It has been a long time since Mitch Kupchak appeared in highlight films. Last weekend, the team going nowhere, the 1980 U.S. Olympic basketball team, beat the team that already had been. And Kupchak was everywhere.
See Mitch shoot (13 points). See Mitch jump (10 rebounds). See Mitch dive after loose balls.
It was a Kupchak who had not been seen in Washington for some time.
"The game itself meant a lot to me," said Kupchak, who has been working out in Greensboro, N.C., for six weeks. "It was a reunion of all the pllayers from '76. But as far as my health is concerned, I've played five or 10 times better in the last two weeks here in the gym."
It wasn't just being back with the guys. Kupchak seemed back to his old self, back to his gold medal winning ways.
"I really didn't think I played that well, even though everyone else thought so. They said, 'Oh, there's the Mitch of old.' It's nice to hear but it bothers me, too. It meant, finally, that I wasn't very good last year, and that was very hard for me to accept."

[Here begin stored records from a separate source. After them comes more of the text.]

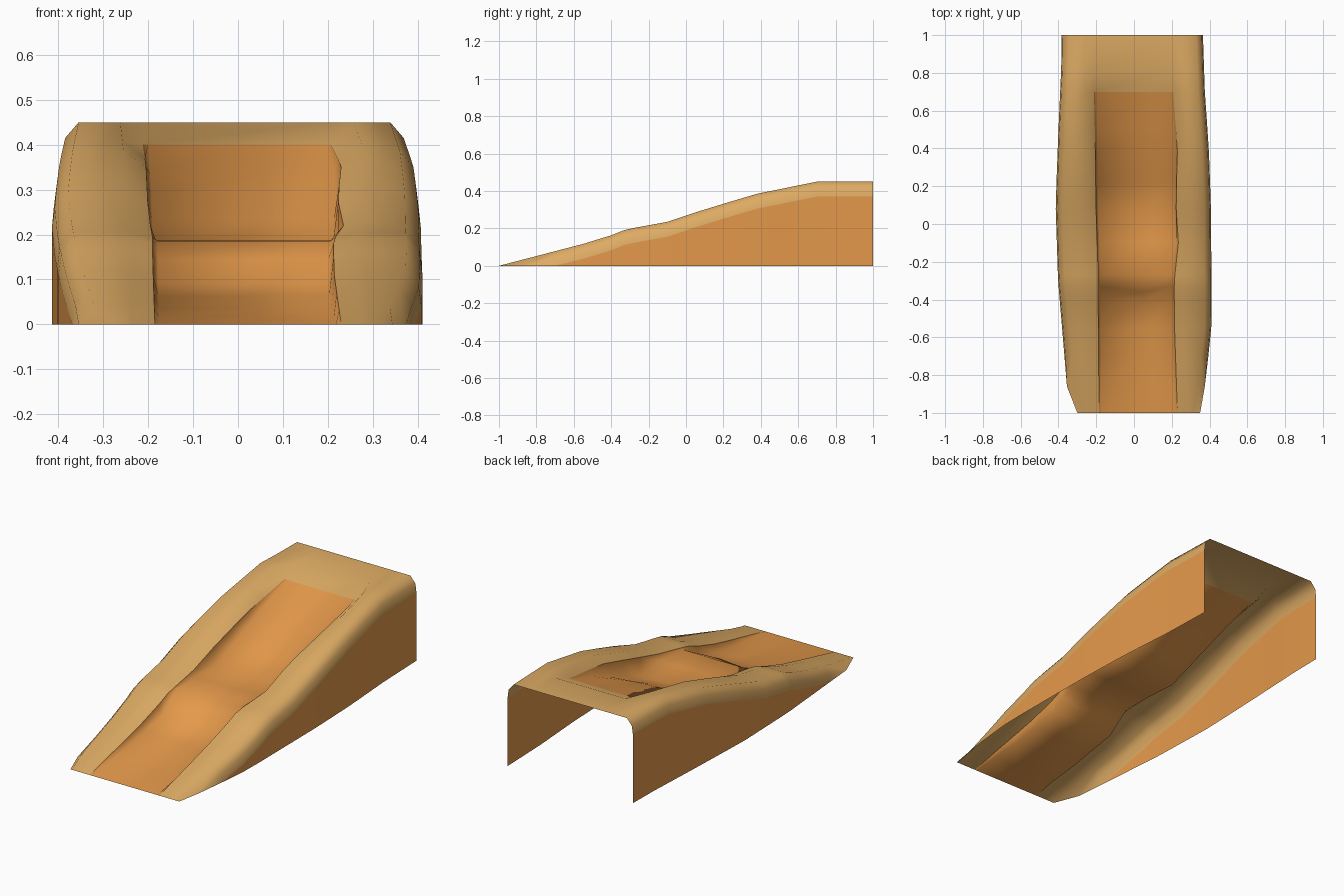
import bpy, bmesh

if "Cube" in bpy.data.objects:
    bpy.data.objects.remove(bpy.data.objects["Cube"])


def material(name, rgb):
    m = bpy.data.materials.new(name)
    m.diffuse_color = (*rgb, 1)
    m.use_nodes = True
    m.node_tree.nodes["Principled BSDF"].inputs["Base Color"].default_value = m.diffuse_color
    return m


TAN = material("light tan", (0.73, 0.41, 0.128))
ORANGE = material("warm orange", (0.78, 0.32, 0.07))

# Profiles along the length, as (y, value)
TOP = [(-1, 0), (-.45, .143), (-.32, .195), (-.1, .235), (.12, .308), (.38, .385), (.7, .45), (1, .45)]
FLOOR = [(-1, 0), (-.7, .035), (-.4, .09), (-.33, .145), (-.27, .185), (-.1, .187),
         (.08, .18), (.38, .29), (.5, .335), (.7, .40)]
OUTER = {-1: [(-1, .30), (-.86, .355), (-.5, .385), (-.3, .402), (.1, .415), (.5, .40), (.83, .385), (1, .383)],
         1: [(-1, .35), (-.83, .38), (-.52, .412), (.1, .407), (.4, .396), (.7, .375), (1, .365)]}
INNER = {-1: [(-1, .185), (-.4, .19), (-.2, .19), (0, .20), (.4, .205), (.7, .212), (1, .212)],
         1: [(-1, .23), (-.5, .213), (-.3, .213), (-.1, .235), (.1, .222), (.4, .23), (.7, .207), (1, .207)]}
DROP = [(-1, 0), (-.6, .01), (-.3, .01), (-.1, .015), (.3, .03), (.7, .05), (.82, 0), (1, 0)]
STATIONS = [-1, -.86, -.7, -.55, -.4, -.33, -.27, -.1, .08, .22, .38, .5, .7, .82, 1]


def at(profile, y):
    for (a, u), (b, v) in zip(profile, profile[1:]):
        if y <= b:
            return u + (v - u) * (y - a) / (b - a)
    return profile[-1][1]


def build(name, strips, mat):
    """Skin each strip, a list of equal-length rows of points."""
    bm = bmesh.new()
    for rows in strips:
        grid = [[bm.verts.new(p) for p in r] for r in rows]
        for r, s in zip(grid, grid[1:]):
            for i in range(len(r) - 1):
                bm.faces.new((r[i], r[i + 1], s[i + 1], s[i]))
    bmesh.ops.remove_doubles(bm, verts=bm.verts, dist=1e-4)
    bmesh.ops.dissolve_degenerate(bm, edges=bm.edges, dist=1e-4)
    bmesh.ops.recalc_face_normals(bm, faces=bm.faces)
    bm.normal_update()
    if sum(f.normal.z * f.calc_area() for f in bm.faces) < -1e-4:
        bmesh.ops.reverse_faces(bm, faces=bm.faces)
    for f in bm.faces:
        f.smooth = True
    me = bpy.data.meshes.new(name)
    bm.to_mesh(me)
    bm.free()
    me.materials.append(mat)
    ob = bpy.data.objects.new(name, me)
    bpy.context.collection.objects.link(ob)
    return ob


def rim_row(s, y):
    """Rounded rim section from the outer seam in to the trough edge."""
    z, xo, xi = at(TOP, y), at(OUTER[s], y), at(INNER[s], y)
    return [(s * xo, y, max(0, z - .08)), (s * (xo - .006), y, max(0, z - .035)),
            (s * (xo - .036), y, z), (s * (xi + .05), y, z),
            (s * xi, y, z - at(DROP, y))]


# Rim: two side rails joined by the back deck
strips = [[rim_row(s, y) for y in STATIONS] for s in (-1, 1)]
strips.append([[rim_row(-1, y)[-1], rim_row(1, y)[-1]] for y in STATIONS if y >= .7])
build("rim", strips, TAN)

# Side walls, open at the back and underneath
for s, side in ((-1, "left"), (1, "right")):
    rows = []
    for y in [-.75] + [v for v in STATIONS if v > -.75]:
        x, z = at(OUTER[s], y), max(0, at(TOP, y) - .08)
        rows.append([(s * x, y, 0), (s * x, y, z)])
    wall = build(side + "_wall", [rows], ORANGE)
    if sum(p.normal.x for p in wall.data.polygons) * s < 0:
        wall.data.flip_normals()

# Stepped trough: inner walls flowing into a floor with a bowed crease
rows = []
for y in [v for v in STATIONS if v <= .7]:
    bow = -.03 if y in (.38, -.33) else 0
    left, right, z = rim_row(-1, y)[-1], rim_row(1, y)[-1], at(FLOOR, y)
    z = min(z, left[2])
    rows.append([left, (left[0] + .012, y, z), (.05, y + bow, z), (right[0] - .012, y, z), right])
build("trough", [rows], ORANGE)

Last year, Kupchak played in only 40 games for the Washington Bullets as he struggled to come back from his second operation (June 1979) for a herniated disk in his back. He averaged 11 minutes and 4.7 points a game. But numbers do not reflect the awkwardness he felt, much less the frustration at his inability to do things that once came naturally.
"I was never back last year," he said. "I just never made it back. I came back to early. The first time (his first operation was in 1975) I came back in three months. I figured, it's the same operation. I'll be back in three or four months. I was wrong."
On the court, he seemed tentative, ill at ease and out of synch. "A lot," he said.
Effort always has been a big part of Kupchak's game; the willingness to scrape his knees. Without it, he says, "I'm just an average Joe."
He was far from average Sunday. General Manager Bob Ferry, who watched Kupchak on the NBC telecast, said, "He looked very good. I saw some of the old bounce and agressiveness. He dove on the floor a couple of times. He played with some of that reckless abandon.
"The big thing about Mitch is that he has such an active, lively body for someone 6-11. I saw that Mitch Sunday.
"Last year, he lost weight and he lost confidence," Ferry added. "Sunday, he had confidence in himself. That was the big thing lacking last year."
Dean Smith, Kupchak's coach at North Carolina and at the 1976 Olympics, said, "You can't have confidence if you don't play. He knew he would have playing time with me."
Smith said he "has never seen a Mitch that wasn't back." But, he, too, was pleased with Kupchak's performance. "He was a dominant rebounder, and I love the way he was running. And he had no pain."
Last winter, with his aching back up against the wall, Kupchak called it quits for the season. The bullets were not winning, he was not playing, and "that as bad as you can get," he said.
He did not snap. He started to think about what he had to do to "get back into Bullet condition." He decided to return to Chapel Hill for the summer to "break away from Washington," the hassles and the pressures, and see what he could do.
He got himself a locker in the gym "back where the freshmen are," enrolled in a course on the New Testament and went to work. He has put on 28 pounds, working with weights. "Earned weight," he said.
He has been working on developing his lower body, his hips and waist. "I've always been strong enough to hold my own," he said. "But my lower body has to be overdeveloped to compensate for what I lost through my operations."
At first, he was just shooting around. Then he began to play half-court with some of the pros who summer in Greensboro knowing there always will be a game: Bob McAdon Tom LaGarde, Phil Ford.
"Jeff Wolf (former Carolina player) told me he was really dominating things," Smith said. "And CAdoo was impressed."
Then two weeks ago, Kupchak began to play. Really play. "It was a pickup game . . . I did things . . . I just felt I played dynamite. I missed some easy shots. But I just felt so strong. I felt that there was no one out there who can outjump me or get a rebound away from me.
"It's almost like a machine . . . I'm not in synch yet with my shooting, and my moves. But I did things I haven't done in a long time. Tearing the ball down. Standing still and jumping for a dunk without getting some running steps."
Later that night, he went out for dinner and a beer with a friend. "I overheard a guy say, 'He was playing again. Mitch is back.' I already knew I played well, and now someone was saying it. That's when it hit me."
And that's why, he says, "I walked out of the gym two weeks ago by myself at 7:30 one night much more satisfied than I did on Sunday."
He's not really sure how to feel about it. He wanted to "come back to Washington in October with a big bang. Now," he said, "everyone will be expecting a lot of me."
It was great to have people in the stands Sunday, and the media coverage, he said. "But in a way, it would have been nicer to have nothing at all. I'm out to prove something to myself. I'm not out to prove it to them."